---------- RECORDED INFORMATION ----------

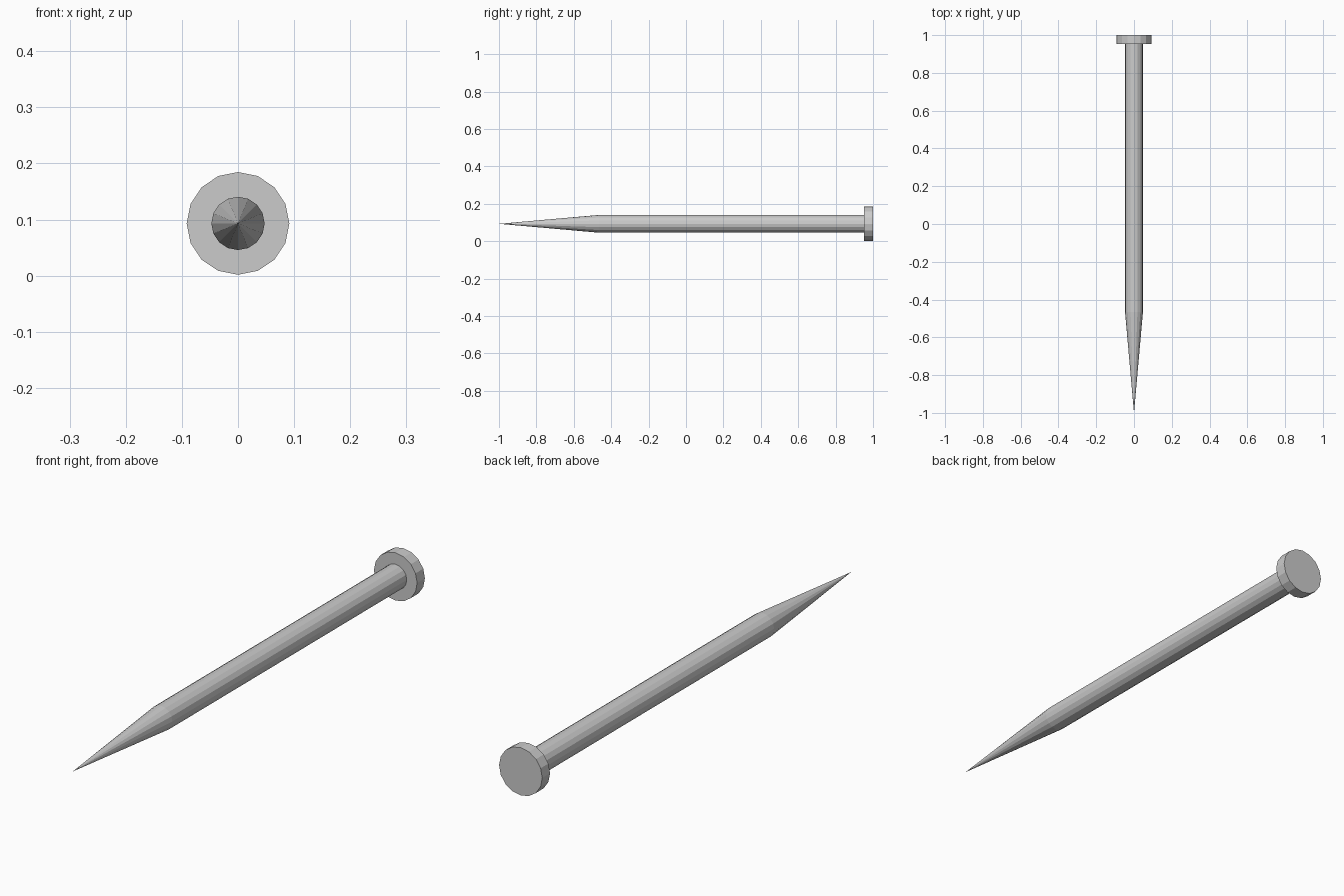
import bpy, bmesh
from math import cos, sin, tau

if "Cube" in bpy.data.objects:
    bpy.data.objects.remove(bpy.data.objects["Cube"])

SIDES = 16
AXIS_Z = 0.093


def lathe(name, profile):
    """Closed solid turned about the y direction from (y, radius) points."""
    bm = bmesh.new()
    rings = []
    for y, r in profile:
        if r == 0:
            rings.append([bm.verts.new((0, y, 0))])
        else:
            rings.append([bm.verts.new((r * cos(tau * i / SIDES), y, r * sin(tau * i / SIDES)))
                          for i in range(SIDES)])
    for a, b in zip(rings, rings[1:]):
        for i in range(SIDES):
            j = (i + 1) % SIDES
            if len(a) == 1:
                bm.faces.new((a[0], b[i], b[j]))
            else:
                bm.faces.new((a[i], a[j], b[j], b[i]))
    # flat end caps
    for ring in (rings[0], rings[-1]):
        if len(ring) > 1:
            bm.faces.new(ring)
    bmesh.ops.recalc_face_normals(bm, faces=bm.faces)
    mesh = bpy.data.meshes.new(name)
    bm.to_mesh(mesh)
    bm.free()
    obj = bpy.data.objects.new(name, mesh)
    obj.location.z = AXIS_Z
    bpy.context.collection.objects.link(obj)
    return obj


# Straight shaft with a long sharpened point
lathe("shaft", [(-1.0, 0), (-0.465, 0.0475), (0.953, 0.0475)])

# Flat disc head
lathe("head", [(0.953, 0.0915), (1.0, 0.0915)])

----------

## EXERCISE DETAILS
Give the entries again exactly. Pictures stay out.

## PROBLEM SOLUTION
import bpy, bmesh
from math import cos, sin, tau

if "Cube" in bpy.data.objects:
    bpy.data.objects.remove(bpy.data.objects["Cube"])

SIDES = 16
AXIS_Z = 0.093


def lathe(name, profile):
    """Closed solid turned about the y direction from (y, radius) points."""
    bm = bmesh.new()
    rings = []
    for y, r in profile:
        if r == 0:
            rings.append([bm.verts.new((0, y, 0))])
        else:
            rings.append([bm.verts.new((r * cos(tau * i / SIDES), y, r * sin(tau * i / SIDES)))
                          for i in range(SIDES)])
    for a, b in zip(rings, rings[1:]):
        for i in range(SIDES):
            j = (i + 1) % SIDES
            if len(a) == 1:
                bm.faces.new((a[0], b[i], b[j]))
            else:
                bm.faces.new((a[i], a[j], b[j], b[i]))
    # flat end caps
    for ring in (rings[0], rings[-1]):
        if len(ring) > 1:
            bm.faces.new(ring)
    bmesh.ops.recalc_face_normals(bm, faces=bm.faces)
    mesh = bpy.data.meshes.new(name)
    bm.to_mesh(mesh)
    bm.free()
    obj = bpy.data.objects.new(name, mesh)
    obj.location.z = AXIS_Z
    bpy.context.collection.objects.link(obj)
    return obj


# Straight shaft with a long sharpened point
lathe("shaft", [(-1.0, 0), (-0.465, 0.0475), (0.953, 0.0475)])

# Flat disc head
lathe("head", [(0.953, 0.0915), (1.0, 0.0915)])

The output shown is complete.